By Jack Healey
Marvin Miller and Ted Simmons are going into the Baseball Hall of Fame by virtue of the votes by the modern era committee. I agree that they both deserve to get in, but I expected a few more to get in. I could see the arguments both pro and con for all the candidates.
Let me say again that Marvin Miller probably should’ve gone in a log time ago because giving the players free agency among other things certainly revolutionized the game, but I don’t think necessarily all that was good for the game.
Let me clarify that I believe players should choose where they want to work just like everybody else and they should be able to get the best deal just like everybody else, but was it good for the game?
I don’t think so and not good for the fans either if they were a fan of a small market team. You are a fan of a team and you have a favorite player on that team, but your team can’t compete with the big market teams like the Yankees or Red Sox. How is that good for that fan or that team?
Even fans of big market teams have to worry about losing good and popular players like Mookie Betts for example. If there was no free agency Sox fans wouldn’t have to worry about whether Mookie stays or leaves. That’s my point. I will say more teams realize the system now as even small market teams are participating in free agency even though it might not be that prime free agent. Remember in the beginning of free agency it was the Yankees who were getting all the top players. As I said Marvin Miller was great for the players and he revolutionized the game so he deserves to be in the Hall of Fame, but is the game better off? I really don’t think so.
Dwight Evans got the 3rd most votes and was four votes shy of getting in. Dave Parker was five votes shy. Don Mattingly and Dale Murphy got three or fewer votes. I know the voting is subjective, but was Dwight Evans better than Parker, Mattingly or Murphy?
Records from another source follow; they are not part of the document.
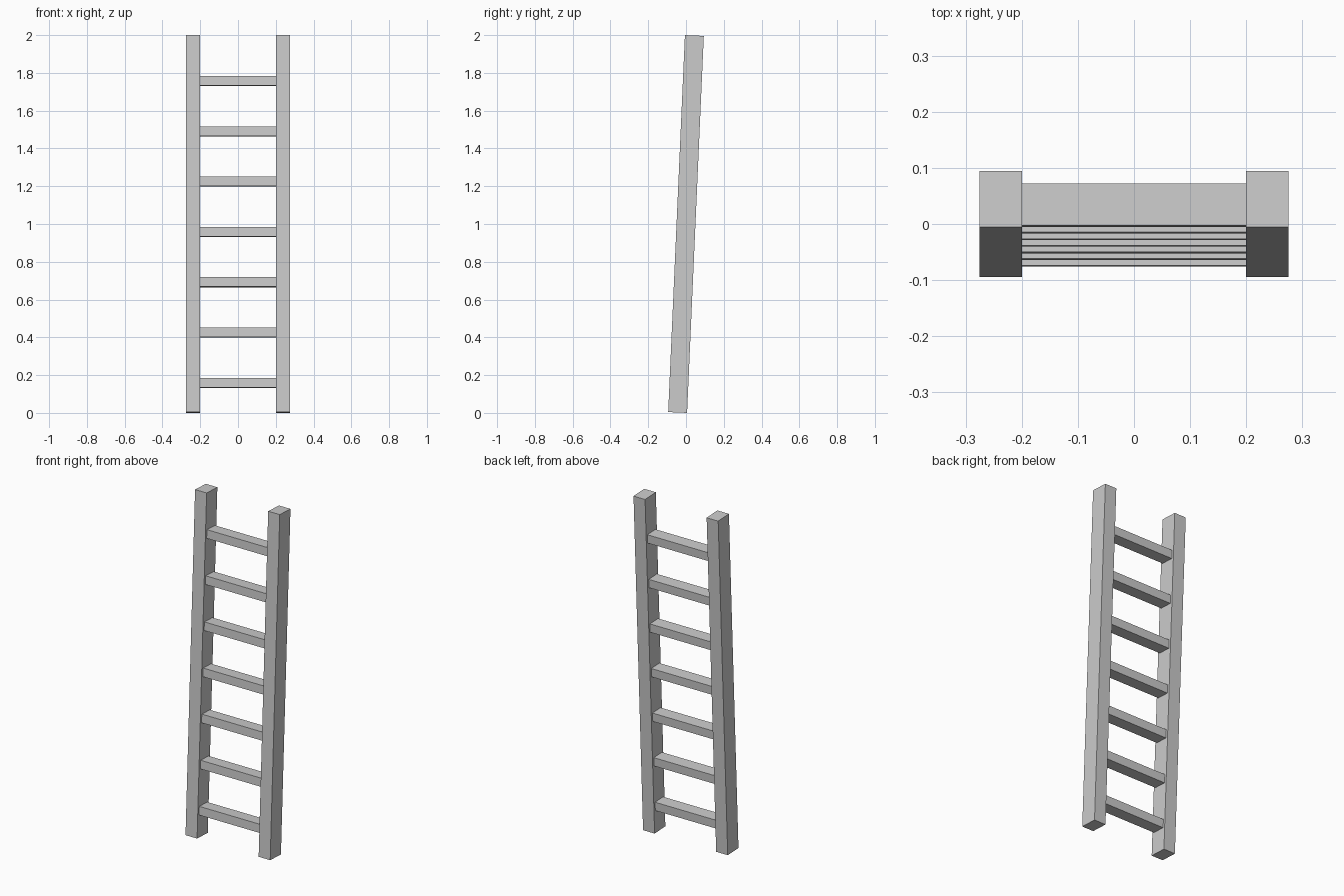
import bpy
import math
from mathutils import Matrix

if "Cube" in bpy.data.objects:
    bpy.data.objects.remove(bpy.data.objects["Cube"])

LEAN = math.radians(2.54)      # ladder leans back towards +y
RAIL = (0.075, 0.10, 1.9975)
RUNG = (0.40, 0.075, 0.05)
RUNG_COUNT = 7

grey = bpy.data.materials.new("plain_grey")
grey.diffuse_color = (0.6, 0.6, 0.6, 1)
grey.use_nodes = True
grey.node_tree.nodes["Principled BSDF"].inputs["Base Color"].default_value = grey.diffuse_color

# Everything is laid out upright, then leaned about the ladder's centre
lean = Matrix.Translation((0, 0, 1)) @ Matrix.Rotation(-LEAN, 4, 'X')


def leaning_box(name, size, centre):
    bpy.ops.mesh.primitive_cube_add(size=1)
    ob = bpy.context.object
    ob.name = name
    ob.data.transform(lean @ Matrix.Translation(centre) @ Matrix.Diagonal((*size, 1)))
    ob.data.materials.append(grey)
    return ob


# Side rails
for side, x in (("left", -0.2375), ("right", 0.2375)):
    leaning_box(side + "_rail", RAIL, (x, 0, 0))

# Evenly spaced rungs between the rails
for i in range(RUNG_COUNT):
    z = (0.159 + 0.2663 * i - 1) / math.cos(LEAN)
    leaning_box(f"rung_{i + 1}", RUNG, (0, 0, z))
I really don’t think so.
The Patriots lost again, their 2nd straight loss to fall to a dismal 10-3. It’s on to Cincinnati!
By Jack Healey